==== Entries provided ====

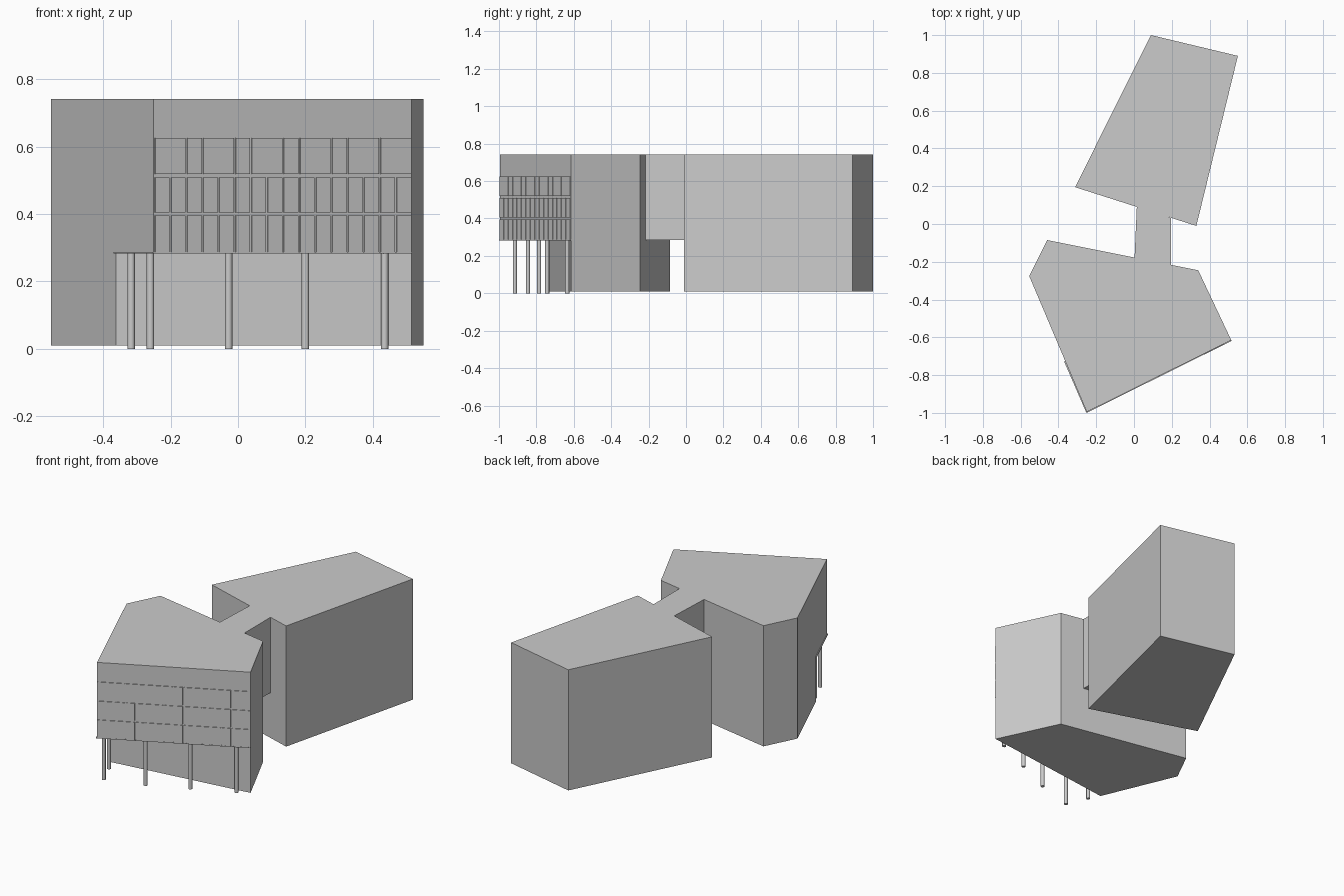
import bpy, bmesh, math
from mathutils import Vector

if "Cube" in bpy.data.objects:
    bpy.data.objects.remove(bpy.data.objects["Cube"])

TOP, SOFFIT, BASE = 0.742, 0.285, 0.01


def prism(name, outline, z0, z1):
    """Extrude a counter-clockwise plan outline between two heights."""
    bm = bmesh.new()
    face = bm.faces.new([bm.verts.new((x, y, z0)) for x, y in outline])
    ext = bmesh.ops.extrude_face_region(bm, geom=[face])
    moved = [v for v in ext["geom"] if isinstance(v, bmesh.types.BMVert)]
    bmesh.ops.translate(bm, verts=moved, vec=(0, 0, z1 - z0))
    bmesh.ops.recalc_face_normals(bm, faces=bm.faces)
    mesh = bpy.data.meshes.new(name)
    bm.to_mesh(mesh)
    bm.free()
    obj = bpy.data.objects.new(name, mesh)
    bpy.context.collection.objects.link(obj)
    return obj


# Rear wing and raised link between the wings
prism("rear_wing", [(0.09, 1.0), (-0.312, 0.195), (0.33, -0.01), (0.55, 0.89)], BASE, TOP)
prism("link_bridge", [(0.015, 0.091), (0.003, -0.178), (0.195, -0.216), (0.195, 0.033)],
      SOFFIT, TOP)

# Front wing with the lower storey cut back under the overhang
corner_l, corner_r = Vector((-0.25, -0.995)), Vector((0.515, -0.615))
front = prism("front_wing", [(-0.46, -0.085), (-0.555, -0.275), corner_l, corner_r,
                             (0.34, -0.245)], BASE, TOP)
cutter = prism("undercroft_cutter", [(-1.245, -0.845), (-1.245, -1.5), (1.395, -1.5),
                                     (1.395, -0.5)], -0.1, SOFFIT)
cutter.hide_render = True
cutter.hide_set(True)
cut = front.modifiers.new("undercroft", "BOOLEAN")
cut.operation = "DIFFERENCE"
cut.solver = "EXACT"
cut.object = cutter

# Thin soffit slab lipping out beyond the overhang walls
prism("soffit_slab", [(-0.37, -0.728), (-0.252, -1.0), (0.517, -0.619), (0.515, -0.615)],
      SOFFIT - 0.002, SOFFIT + 0.003)

# Facade panels: two even rows and a top row of alternating widths
along = (corner_r - corner_l).normalized()
out = Vector((along.y, -along.x))
unit = (corner_r - corner_l).length / 16
rows = [(0.287, 0.395, [1] * 16), (0.404, 0.509, [1] * 16),
        (0.519, 0.625, [2, 1, 2, 1, 2, 1, 2, 1, 2, 2])]
for r, (z0, z1, widths) in enumerate(rows):
    pos = 0
    for i, w in enumerate(widths):
        a = corner_l + along * (pos * unit + 0.003)
        b = corner_l + along * ((pos + w) * unit - 0.003)
        inner, outer = -0.002 * out, 0.004 * out
        prism(f"facade_panel_{r + 1}_{i + 1}", [a + outer, b + outer, b + inner, a + inner],
              z0, z1)
        pos += w

# Round columns carrying the overhang
for i, (x, y) in enumerate([(-0.317, -0.785), (-0.26, -0.915), (-0.028, -0.845),
                            (0.2, -0.742), (0.435, -0.635)]):
    bpy.ops.mesh.primitive_cylinder_add(vertices=20, radius=0.011, depth=SOFFIT,
                                        location=(x, y, SOFFIT / 2))
    bpy.context.object.name = f"column_{i + 1}"
    bpy.ops.object.shade_smooth_by_angle(angle=math.radians(40))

====

An exact copy of all the data above is required; omit any pictures.

• Answer:
import bpy, bmesh, math
from mathutils import Vector

if "Cube" in bpy.data.objects:
    bpy.data.objects.remove(bpy.data.objects["Cube"])

TOP, SOFFIT, BASE = 0.742, 0.285, 0.01


def prism(name, outline, z0, z1):
    """Extrude a counter-clockwise plan outline between two heights."""
    bm = bmesh.new()
    face = bm.faces.new([bm.verts.new((x, y, z0)) for x, y in outline])
    ext = bmesh.ops.extrude_face_region(bm, geom=[face])
    moved = [v for v in ext["geom"] if isinstance(v, bmesh.types.BMVert)]
    bmesh.ops.translate(bm, verts=moved, vec=(0, 0, z1 - z0))
    bmesh.ops.recalc_face_normals(bm, faces=bm.faces)
    mesh = bpy.data.meshes.new(name)
    bm.to_mesh(mesh)
    bm.free()
    obj = bpy.data.objects.new(name, mesh)
    bpy.context.collection.objects.link(obj)
    return obj


# Rear wing and raised link between the wings
prism("rear_wing", [(0.09, 1.0), (-0.312, 0.195), (0.33, -0.01), (0.55, 0.89)], BASE, TOP)
prism("link_bridge", [(0.015, 0.091), (0.003, -0.178), (0.195, -0.216), (0.195, 0.033)],
      SOFFIT, TOP)

# Front wing with the lower storey cut back under the overhang
corner_l, corner_r = Vector((-0.25, -0.995)), Vector((0.515, -0.615))
front = prism("front_wing", [(-0.46, -0.085), (-0.555, -0.275), corner_l, corner_r,
                             (0.34, -0.245)], BASE, TOP)
cutter = prism("undercroft_cutter", [(-1.245, -0.845), (-1.245, -1.5), (1.395, -1.5),
                                     (1.395, -0.5)], -0.1, SOFFIT)
cutter.hide_render = True
cutter.hide_set(True)
cut = front.modifiers.new("undercroft", "BOOLEAN")
cut.operation = "DIFFERENCE"
cut.solver = "EXACT"
cut.object = cutter

# Thin soffit slab lipping out beyond the overhang walls
prism("soffit_slab", [(-0.37, -0.728), (-0.252, -1.0), (0.517, -0.619), (0.515, -0.615)],
      SOFFIT - 0.002, SOFFIT + 0.003)

# Facade panels: two even rows and a top row of alternating widths
along = (corner_r - corner_l).normalized()
out = Vector((along.y, -along.x))
unit = (corner_r - corner_l).length / 16
rows = [(0.287, 0.395, [1] * 16), (0.404, 0.509, [1] * 16),
        (0.519, 0.625, [2, 1, 2, 1, 2, 1, 2, 1, 2, 2])]
for r, (z0, z1, widths) in enumerate(rows):
    pos = 0
    for i, w in enumerate(widths):
        a = corner_l + along * (pos * unit + 0.003)
        b = corner_l + along * ((pos + w) * unit - 0.003)
        inner, outer = -0.002 * out, 0.004 * out
        prism(f"facade_panel_{r + 1}_{i + 1}", [a + outer, b + outer, b + inner, a + inner],
              z0, z1)
        pos += w

# Round columns carrying the overhang
for i, (x, y) in enumerate([(-0.317, -0.785), (-0.26, -0.915), (-0.028, -0.845),
                            (0.2, -0.742), (0.435, -0.635)]):
    bpy.ops.mesh.primitive_cylinder_add(vertices=20, radius=0.011, depth=SOFFIT,
                                        location=(x, y, SOFFIT / 2))
    bpy.context.object.name = f"column_{i + 1}"
    bpy.ops.object.shade_smooth_by_angle(angle=math.radians(40))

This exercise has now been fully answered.